> [DESCRIPTION OF THE TASK]:
Unless it is a picture, every line from the start of the entries through the line with "# Central spine with a recessed rear face" must be retyped exactly.

##### PROVIDED INFORMATION #####

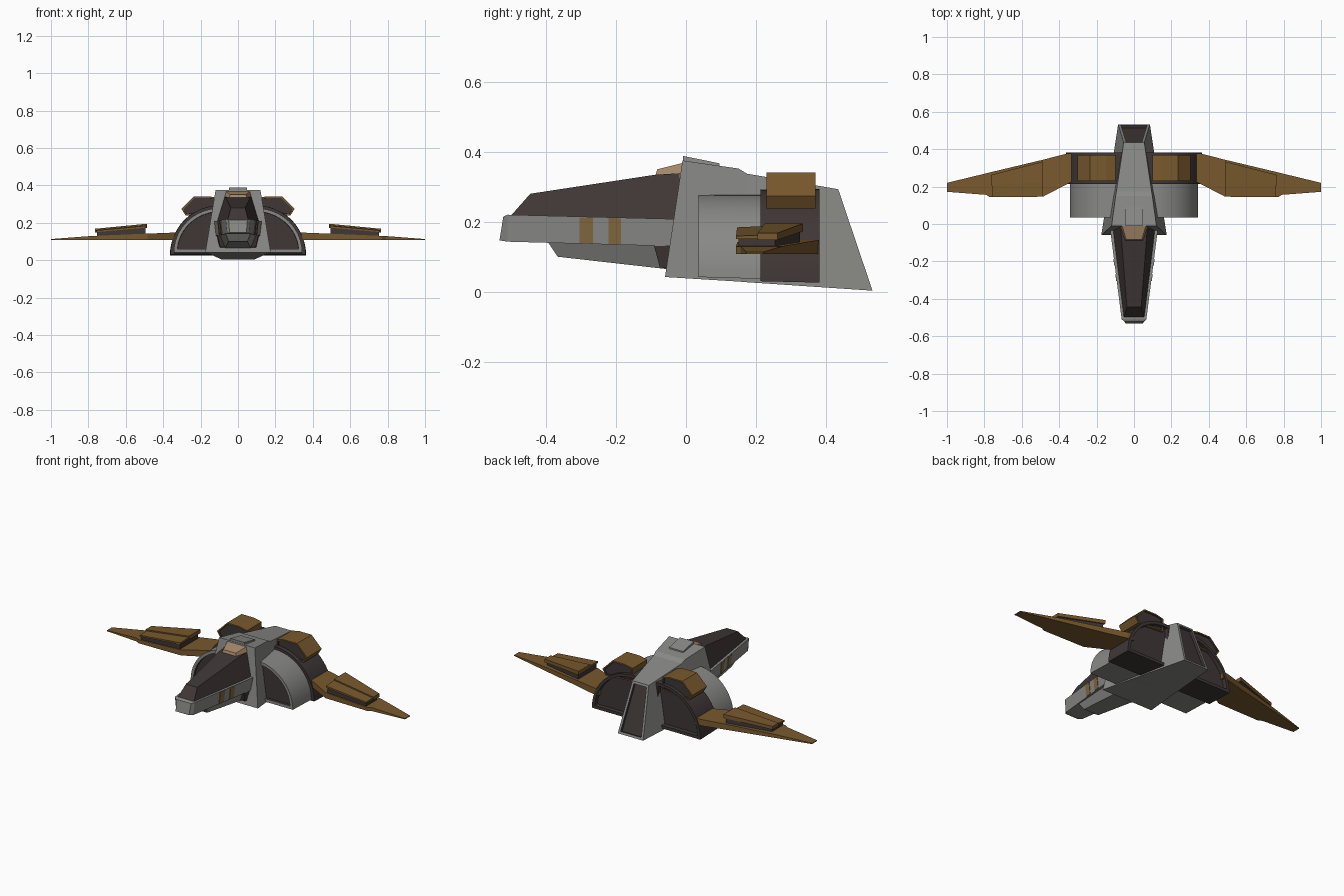
import bpy, bmesh, math
from mathutils import Vector

if "Cube" in bpy.data.objects:
    bpy.data.objects.remove(bpy.data.objects["Cube"])


def material(name, r, g, b):
    m = bpy.data.materials.new(name)
    m.diffuse_color = (r, g, b, 1)
    m.use_nodes = True
    m.node_tree.nodes["Principled BSDF"].inputs["Base Color"].default_value = m.diffuse_color
    return m


GREY = material("hull grey", 0.25, 0.25, 0.24)
DARK = material("dark panel", 0.05, 0.038, 0.037)
GOLD = material("bronze gold", 0.19, 0.10, 0.026)
TAN = material("tan", 0.37, 0.25, 0.14)
STRIPE = material("stripe gold", 0.23, 0.14, 0.05)


def loft(name, rings, mats, panel=None, inset=0.015, depth=-0.015, mirror=False, smooth=False):
    """Skin closed rings of points; faces passing the panel rule (normal) become recessed panels."""
    bm = bmesh.new()
    vs = [[bm.verts.new(p) for p in ring] for ring in rings]
    n = len(rings[0])
    for a, b in zip(vs, vs[1:]):
        for i in range(n):
            j = (i + 1) % n
            bm.faces.new((a[i], a[j], b[j], b[i]))
    bm.faces.new(vs[0])
    bm.faces.new(vs[-1])
    bmesh.ops.recalc_face_normals(bm, faces=bm.faces[:])
    if panel:
        bm.normal_update()
        for f in [f for f in bm.faces if panel(f.normal)]:
            bmesh.ops.inset_region(bm, faces=[f], thickness=inset, use_even_offset=True)
            f.material_index = 1
            shift = f.normal * depth
            walls = bmesh.ops.inset_region(bm, faces=[f], thickness=0.001)["faces"]
            bmesh.ops.translate(bm, verts=f.verts[:], vec=shift)
            for w in walls:
                w.material_index = 1
    me = bpy.data.meshes.new(name)
    bm.to_mesh(me)
    bm.free()
    for m in mats:
        me.materials.append(m)
    ob = bpy.data.objects.new(name, me)
    bpy.context.collection.objects.link(ob)
    if smooth:
        bpy.ops.object.select_all(action='DESELECT')
        ob.select_set(True)
        bpy.context.view_layer.objects.active = ob
        bpy.ops.object.shade_smooth_by_angle(angle=math.radians(30))
    if mirror:
        ob.modifiers.new("mirror", 'MIRROR')
    return ob


def section(yb, zb, wb, yt, zt, wt):
    """Symmetric four-point cross-section: bottom and top (y, z, half width)."""
    return [(-wb, yb, zb), (wb, yb, zb), (wt, yt, zt), (-wt, yt, zt)]


# Central spine with a recessed rear face
loft("spine", [section(-0.06, 0.042, 0.175, -0.01, 0.375, 0.12),
               section(0.15, 0.029, 0.142, 0.15, 0.352, 0.098),
               section(0.175, 0.027, 0.139, 0.175, 0.337, 0.094),
               section(0.533, 0.003, 0.085, 0.435, 0.293, 0.055)],
     [GREY, DARK], panel=lambda n: n.y > 0.8, inset=0.014)
loft("spine_top_plate", [section(-0.008, 0.36, 0.05, -0.008, 0.388, 0.047),
                         section(0.098, 0.345, 0.05, 0.095, 0.367, 0.047)], [GREY])
loft("canopy_cap", [section(-0.09, 0.325, 0.05, -0.082, 0.35, 0.042),
                    section(-0.005, 0.325, 0.08, -0.005, 0.369, 0.065)], [TAN])


# Nose band, with matching slices for the side stripes
def band(y, out=0.0):
    t = (y + 0.51) / 0.47
    w = 0.066 + 0.06 * t + out
    zt, zb = 0.22 - 0.012 * t, 0.143 - 0.013 * t
    trim = 0.002 if out else 0
    return section(y, zb + trim, w - 0.008, y, zt - trim, w)


loft("nose_band", [section(-0.533, 0.147, 0.045, -0.522, 0.215, 0.05),
                   band(-0.51), band(-0.03)], [GREY])
for i, (a, b) in enumerate([(-0.304, -0.266), (-0.221, -0.186)]):
    loft(f"nose_stripe_{i + 1}", [band(a, 0.003), band(b, 0.003)], [STRIPE])

# Canopy, chin and neck
loft("canopy", [section(-0.505, 0.212, 0.056, -0.445, 0.28, 0.038),
                section(-0.09, 0.205, 0.106, -0.09, 0.334, 0.066),
                section(0.0, 0.205, 0.115, 0.0, 0.34, 0.072)], [DARK])
loft("chin", [section(-0.367, 0.1, 0.05, -0.397, 0.145, 0.068),
              section(-0.04, 0.063, 0.07, -0.04, 0.14, 0.105)], [GREY])
loft("neck_collar", [section(-0.075, 0.07, 0.095, -0.092, 0.134, 0.11),
                     section(-0.02, 0.06, 0.1, -0.02, 0.134, 0.115)], [DARK])


# Shoulder arches: quarter-ellipse profiles
def arch(y, z0, rx, rz, steps=14):
    pts = [(0.1 + rx * math.cos(a), y, z0 + rz * math.sin(a))
           for a in (math.pi / 2 * i / steps for i in range(steps + 1))]
    return [(0.06, y, z0)] + pts + [(0.06, y, z0 + rz)]


loft("front_shoulder", [arch(0.036, 0.042, 0.243, 0.235), arch(0.24, 0.036, 0.243, 0.24)],
     [GREY, DARK], panel=lambda n: n.y < -0.9, inset=0.018, mirror=True, smooth=True)
loft("rear_shoulder", [arch(0.213, 0.03, 0.262, 0.262), arch(0.382, 0.026, 0.264, 0.268)],
     [DARK, DARK], panel=lambda n: n.y > 0.9, inset=0.018, depth=-0.025, mirror=True, smooth=True)


# Gold blocks on the shoulders, dark at both ends
def block(y):
    return [(x, y, z) for x, z in [(0.1, 0.25), (0.1, 0.33), (0.15, 0.341), (0.235, 0.341),
                                   (0.302, 0.274), (0.28, 0.238)]]


loft("shoulder_block", [block(0.23), block(0.37)], [GOLD, DARK],
     panel=lambda n: abs(n.y) > 0.9, inset=0.008, depth=-0.008, mirror=True)


# Wings and their pods, lofted outward along x
def rib(x, y0, y1, z0, z1, z2=None):
    return [(x, y0, z0), (x, y1, z0), (x, y1, z1 if z2 is None else z2), (x, y0, z1)]


loft("wing", [rib(0.32, 0.232, 0.38, 0.108, 0.148), rib(0.36, 0.212, 0.376, 0.108, 0.147),
              rib(0.485, 0.147, 0.344, 0.108, 0.142), rib(0.77, 0.143, 0.276, 0.108, 0.13),
              rib(0.79, 0.156, 0.271, 0.108, 0.129), rib(1.0, 0.172, 0.22, 0.108, 0.113)],
     [GOLD], mirror=True)
loft("pod_body", [rib(0.495, 0.152, 0.326, 0.125, 0.18), rib(0.755, 0.15, 0.254, 0.12, 0.156)],
     [DARK], mirror=True)
loft("pod_front_cap", [rib(0.488, 0.146, 0.24, 0.174, 0.184, 0.188),
                       rib(0.76, 0.143, 0.22, 0.15, 0.159, 0.162)], [GOLD], mirror=True)
loft("pod_rear_cap", [rib(0.486, 0.225, 0.334, 0.172, 0.195), rib(0.765, 0.205, 0.262, 0.148, 0.168)],
     [GOLD], mirror=True)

#####

> [EXPECTED OUTPUT]:
import bpy, bmesh, math
from mathutils import Vector

if "Cube" in bpy.data.objects:
    bpy.data.objects.remove(bpy.data.objects["Cube"])


def material(name, r, g, b):
    m = bpy.data.materials.new(name)
    m.diffuse_color = (r, g, b, 1)
    m.use_nodes = True
    m.node_tree.nodes["Principled BSDF"].inputs["Base Color"].default_value = m.diffuse_color
    return m


GREY = material("hull grey", 0.25, 0.25, 0.24)
DARK = material("dark panel", 0.05, 0.038, 0.037)
GOLD = material("bronze gold", 0.19, 0.10, 0.026)
TAN = material("tan", 0.37, 0.25, 0.14)
STRIPE = material("stripe gold", 0.23, 0.14, 0.05)


def loft(name, rings, mats, panel=None, inset=0.015, depth=-0.015, mirror=False, smooth=False):
    """Skin closed rings of points; faces passing the panel rule (normal) become recessed panels."""
    bm = bmesh.new()
    vs = [[bm.verts.new(p) for p in ring] for ring in rings]
    n = len(rings[0])
    for a, b in zip(vs, vs[1:]):
        for i in range(n):
            j = (i + 1) % n
            bm.faces.new((a[i], a[j], b[j], b[i]))
    bm.faces.new(vs[0])
    bm.faces.new(vs[-1])
    bmesh.ops.recalc_face_normals(bm, faces=bm.faces[:])
    if panel:
        bm.normal_update()
        for f in [f for f in bm.faces if panel(f.normal)]:
            bmesh.ops.inset_region(bm, faces=[f], thickness=inset, use_even_offset=True)
            f.material_index = 1
            shift = f.normal * depth
            walls = bmesh.ops.inset_region(bm, faces=[f], thickness=0.001)["faces"]
            bmesh.ops.translate(bm, verts=f.verts[:], vec=shift)
            for w in walls:
                w.material_index = 1
    me = bpy.data.meshes.new(name)
    bm.to_mesh(me)
    bm.free()
    for m in mats:
        me.materials.append(m)
    ob = bpy.data.objects.new(name, me)
    bpy.context.collection.objects.link(ob)
    if smooth:
        bpy.ops.object.select_all(action='DESELECT')
        ob.select_set(True)
        bpy.context.view_layer.objects.active = ob
        bpy.ops.object.shade_smooth_by_angle(angle=math.radians(30))
    if mirror:
        ob.modifiers.new("mirror", 'MIRROR')
    return ob


def section(yb, zb, wb, yt, zt, wt):
    """Symmetric four-point cross-section: bottom and top (y, z, half width)."""
    return [(-wb, yb, zb), (wb, yb, zb), (wt, yt, zt), (-wt, yt, zt)]


# Central spine with a recessed rear face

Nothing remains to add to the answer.